» EXERCISE INSTRUCTIONS
After locating the line that contains "120 120 140" in the records below, write out exactly that line and each line after it through the one that contains "curve through evenly", and nothing else.

» Source data
Segment Open

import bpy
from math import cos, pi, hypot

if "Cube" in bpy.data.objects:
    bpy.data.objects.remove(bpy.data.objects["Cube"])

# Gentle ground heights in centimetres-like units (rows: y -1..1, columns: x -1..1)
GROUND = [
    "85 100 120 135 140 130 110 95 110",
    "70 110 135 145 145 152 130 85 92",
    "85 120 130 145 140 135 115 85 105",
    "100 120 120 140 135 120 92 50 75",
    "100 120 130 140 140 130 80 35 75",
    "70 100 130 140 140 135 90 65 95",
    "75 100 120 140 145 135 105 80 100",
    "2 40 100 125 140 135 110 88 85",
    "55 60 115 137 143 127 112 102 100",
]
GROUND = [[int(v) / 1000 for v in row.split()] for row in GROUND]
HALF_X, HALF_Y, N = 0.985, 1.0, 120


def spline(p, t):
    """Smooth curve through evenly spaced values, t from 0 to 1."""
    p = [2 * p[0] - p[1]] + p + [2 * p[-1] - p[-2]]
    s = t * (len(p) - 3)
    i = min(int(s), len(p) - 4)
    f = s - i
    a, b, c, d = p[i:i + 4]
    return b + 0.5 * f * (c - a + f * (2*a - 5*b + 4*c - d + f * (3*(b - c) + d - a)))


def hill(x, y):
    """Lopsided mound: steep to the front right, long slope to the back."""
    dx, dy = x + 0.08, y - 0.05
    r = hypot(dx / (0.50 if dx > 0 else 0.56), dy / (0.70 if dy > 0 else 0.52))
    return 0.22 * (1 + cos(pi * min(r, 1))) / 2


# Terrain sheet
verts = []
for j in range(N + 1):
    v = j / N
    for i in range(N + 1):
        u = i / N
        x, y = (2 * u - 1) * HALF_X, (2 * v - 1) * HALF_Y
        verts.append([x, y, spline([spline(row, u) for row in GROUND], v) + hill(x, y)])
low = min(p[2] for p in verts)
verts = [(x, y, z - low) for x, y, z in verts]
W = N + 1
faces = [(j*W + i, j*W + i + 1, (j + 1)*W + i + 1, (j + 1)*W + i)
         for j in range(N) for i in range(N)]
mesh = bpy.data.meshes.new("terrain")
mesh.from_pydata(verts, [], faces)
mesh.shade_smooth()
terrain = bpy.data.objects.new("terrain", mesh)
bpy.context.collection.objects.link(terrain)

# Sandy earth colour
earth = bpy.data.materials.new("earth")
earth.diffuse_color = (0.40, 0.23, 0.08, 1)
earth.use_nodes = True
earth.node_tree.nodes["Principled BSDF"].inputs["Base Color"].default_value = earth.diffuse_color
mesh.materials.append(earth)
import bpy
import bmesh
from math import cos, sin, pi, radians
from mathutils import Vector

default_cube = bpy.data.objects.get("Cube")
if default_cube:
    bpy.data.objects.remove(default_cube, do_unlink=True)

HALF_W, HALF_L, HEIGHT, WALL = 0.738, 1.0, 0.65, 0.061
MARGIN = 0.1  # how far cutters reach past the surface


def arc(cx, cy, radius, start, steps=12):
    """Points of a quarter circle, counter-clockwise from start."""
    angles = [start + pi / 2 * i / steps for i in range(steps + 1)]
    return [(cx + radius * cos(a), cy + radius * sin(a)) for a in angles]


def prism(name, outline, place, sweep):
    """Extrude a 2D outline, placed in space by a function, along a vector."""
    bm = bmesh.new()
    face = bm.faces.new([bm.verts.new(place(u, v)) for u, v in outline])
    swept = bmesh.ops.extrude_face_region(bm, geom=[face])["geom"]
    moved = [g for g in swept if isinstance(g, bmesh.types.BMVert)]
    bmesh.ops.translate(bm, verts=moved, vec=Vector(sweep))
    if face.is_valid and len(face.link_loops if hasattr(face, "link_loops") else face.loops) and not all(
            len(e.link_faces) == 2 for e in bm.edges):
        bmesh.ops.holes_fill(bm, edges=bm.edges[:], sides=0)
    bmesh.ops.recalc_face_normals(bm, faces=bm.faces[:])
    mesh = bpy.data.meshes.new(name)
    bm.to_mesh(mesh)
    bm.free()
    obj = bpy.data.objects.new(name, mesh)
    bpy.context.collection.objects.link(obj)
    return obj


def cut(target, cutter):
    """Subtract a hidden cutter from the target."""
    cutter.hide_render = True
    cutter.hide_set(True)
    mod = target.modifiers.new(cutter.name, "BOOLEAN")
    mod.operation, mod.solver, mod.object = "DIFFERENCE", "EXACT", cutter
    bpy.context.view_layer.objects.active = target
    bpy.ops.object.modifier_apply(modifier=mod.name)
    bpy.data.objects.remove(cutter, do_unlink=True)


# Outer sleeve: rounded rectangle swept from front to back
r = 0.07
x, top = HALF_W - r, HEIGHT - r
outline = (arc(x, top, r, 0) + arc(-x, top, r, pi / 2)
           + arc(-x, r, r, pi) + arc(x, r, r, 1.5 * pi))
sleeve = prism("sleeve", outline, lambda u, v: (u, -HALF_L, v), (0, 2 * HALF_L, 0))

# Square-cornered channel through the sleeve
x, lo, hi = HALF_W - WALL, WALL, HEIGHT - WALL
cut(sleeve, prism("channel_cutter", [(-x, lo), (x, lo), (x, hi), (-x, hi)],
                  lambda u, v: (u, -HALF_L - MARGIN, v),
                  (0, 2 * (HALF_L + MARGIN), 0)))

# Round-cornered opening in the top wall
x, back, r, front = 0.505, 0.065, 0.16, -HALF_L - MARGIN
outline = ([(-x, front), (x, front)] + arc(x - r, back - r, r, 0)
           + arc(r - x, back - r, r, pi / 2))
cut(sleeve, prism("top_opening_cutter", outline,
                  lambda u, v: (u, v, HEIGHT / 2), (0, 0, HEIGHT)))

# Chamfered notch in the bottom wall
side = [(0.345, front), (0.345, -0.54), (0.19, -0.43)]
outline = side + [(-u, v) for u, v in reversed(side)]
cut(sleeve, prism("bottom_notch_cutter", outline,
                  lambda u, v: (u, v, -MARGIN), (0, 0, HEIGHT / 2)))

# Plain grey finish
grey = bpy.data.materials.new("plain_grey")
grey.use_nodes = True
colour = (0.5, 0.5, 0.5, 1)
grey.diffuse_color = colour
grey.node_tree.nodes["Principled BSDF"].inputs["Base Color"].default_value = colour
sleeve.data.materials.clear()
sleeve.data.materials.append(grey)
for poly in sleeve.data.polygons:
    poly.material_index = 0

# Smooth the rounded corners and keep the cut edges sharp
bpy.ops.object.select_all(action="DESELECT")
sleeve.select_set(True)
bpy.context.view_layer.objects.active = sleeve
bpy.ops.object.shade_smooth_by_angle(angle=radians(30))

Segment Closed

» RESULT
    "100 120 120 140 135 120 92 50 75",
    "100 120 130 140 140 130 80 35 75",
    "70 100 130 140 140 135 90 65 95",
    "75 100 120 140 145 135 105 80 100",
    "2 40 100 125 140 135 110 88 85",
    "55 60 115 137 143 127 112 102 100",
]
GROUND = [[int(v) / 1000 for v in row.split()] for row in GROUND]
HALF_X, HALF_Y, N = 0.985, 1.0, 120


def spline(p, t):
    """Smooth curve through evenly spaced values, t from 0 to 1."""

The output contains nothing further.